The three-member crew were all veteran Air Force pilots before being selected as astronauts. Nie is the first general visiting space while his teammate Wang Yaping is China’s first space traveler born in the 1980s, a generation growing up in era of reform and opening up.
All of them are members of the Communist Party of China.
Yang Liwei, the country’s first astronaut, once told Xinhua that Chinese astronauts might not pray like their foreign counterparts do before they set off on a space mission; however, Communism, as their shared faith, supports them.
“If the country has its own space station, Chinese astronauts, who are Party members, might set up a Party branch up there,” Yang said.
This is a post from our friends at Labor Notes, a US-based site focussing on workers & unions. It’s published with their permission.
Walmart store workers have launched their most ambitious effort yet to improve conditions at their giant, stubborn employer. More than 100 walked out of dozens of stores this past week, in the longest strike attempted so far. Previous strikes at Walmart have lasted one day.
The protest coincides with the company’s Walmart Shareholders Week, when hundreds of company-picked workers attend company-boosting events, including an Elton John concert, near the corporation’s headquarters in Bentonville, Arkansas.
Although they were not invited, the strikers, members of Organization United for Respect at Walmart, converged on Bentonville anyway by bus, joined by fired California warehouse workers, unionized workers at Walmart stores in Latin America, and even a Bangladeshi garment worker leader. Click to continue reading →
Look, I get it. No one needs to tell me that the antipathy towards the unemployed, the disabled, and anyone else forced to subsist on social security payments has been carefully but repeatedly orchestrated for over 30 years. Labour have historically not just gone along with the collective hounding of benefit recipients; during its time in government the party led from the front. We also know the demonisation that has poured uninterrupted from our establishment like a waterfall of filth from a stinking effluent pipe have consistently talked up recipients as scroungers who shamelessly ponce off the taxpayer. Hence we have a situation where 72 per cent believe “too many people were able to claim benefits who should not have been entitled to do so”, some 0.7 per cent of payments are estimated to be fraudulent. You’ll not hear many politicians suggest that, as a proportion of GDP, the social security budget has more or less remained constant.
The media and governments past and present don’t mislead over social security.

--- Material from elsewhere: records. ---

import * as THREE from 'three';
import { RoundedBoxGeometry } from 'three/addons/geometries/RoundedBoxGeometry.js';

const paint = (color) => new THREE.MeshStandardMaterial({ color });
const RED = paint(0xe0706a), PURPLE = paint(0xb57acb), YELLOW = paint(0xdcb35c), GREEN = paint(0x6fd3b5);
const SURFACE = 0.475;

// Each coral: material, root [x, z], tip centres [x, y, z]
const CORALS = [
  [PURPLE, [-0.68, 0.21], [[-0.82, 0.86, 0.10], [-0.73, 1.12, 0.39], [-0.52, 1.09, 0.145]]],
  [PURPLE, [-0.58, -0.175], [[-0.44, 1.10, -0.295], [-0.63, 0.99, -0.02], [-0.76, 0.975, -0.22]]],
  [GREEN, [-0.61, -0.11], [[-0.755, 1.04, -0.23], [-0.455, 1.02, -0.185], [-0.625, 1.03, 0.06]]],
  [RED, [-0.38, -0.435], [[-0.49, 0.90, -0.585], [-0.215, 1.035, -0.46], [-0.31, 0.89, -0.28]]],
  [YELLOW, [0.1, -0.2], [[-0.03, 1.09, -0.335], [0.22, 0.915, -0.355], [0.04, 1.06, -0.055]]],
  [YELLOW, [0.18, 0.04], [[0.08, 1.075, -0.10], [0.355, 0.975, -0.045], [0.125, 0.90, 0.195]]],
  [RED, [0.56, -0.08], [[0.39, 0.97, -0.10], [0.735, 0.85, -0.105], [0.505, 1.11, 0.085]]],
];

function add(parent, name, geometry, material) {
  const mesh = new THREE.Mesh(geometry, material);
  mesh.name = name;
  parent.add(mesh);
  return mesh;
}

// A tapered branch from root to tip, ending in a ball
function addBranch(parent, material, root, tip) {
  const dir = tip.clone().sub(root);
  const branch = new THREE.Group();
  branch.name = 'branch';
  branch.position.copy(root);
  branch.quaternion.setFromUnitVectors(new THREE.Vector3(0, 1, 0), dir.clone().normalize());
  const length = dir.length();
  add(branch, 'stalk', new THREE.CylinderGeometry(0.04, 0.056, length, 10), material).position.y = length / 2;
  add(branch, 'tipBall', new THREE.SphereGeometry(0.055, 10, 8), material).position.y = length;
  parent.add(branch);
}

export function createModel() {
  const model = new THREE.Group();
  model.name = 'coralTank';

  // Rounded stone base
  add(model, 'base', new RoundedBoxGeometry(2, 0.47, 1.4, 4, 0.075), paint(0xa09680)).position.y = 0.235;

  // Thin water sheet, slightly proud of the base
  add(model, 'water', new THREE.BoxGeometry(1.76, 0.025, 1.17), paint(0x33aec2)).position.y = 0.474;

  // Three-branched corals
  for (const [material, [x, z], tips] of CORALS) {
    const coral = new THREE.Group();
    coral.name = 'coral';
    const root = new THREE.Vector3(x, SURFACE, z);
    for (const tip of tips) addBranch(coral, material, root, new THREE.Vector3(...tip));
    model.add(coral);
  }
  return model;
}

Their propaganda isn’t widely believed because people are stupid or that the media is all-powerful. It gets traction because it chimes with a lot of working people’s experiences. There is always one person in every family, every friendship group, every community that – without any evidence beyond perception and gossip – is strongly suspected of being a dolewaller or lead-swinger. For my mum, it was the bloke down the village on the social with a bad back who was on the take. For a disabled guy I recently helped out, it was the youths sat around Longton town centre of a weekday morning smoking and necking cans of Carling. And for younger folk I know, it’s the one who seemingly sits in their bedroom all day battling orcs on on WoW. The majority go to work to provide for themselves and their families, so the idea there are others who do nothing and live a “life of riley” off their backs exercises a negative pull on the popular imagination. Who, after all, wants to be taken for a mug? So you can understand why “truth-telling“, tales of hardship, and stat-mongering has barely shifted public attitudes. And, unfortunately, it is not likely to do so in and of themselves. Click to continue reading →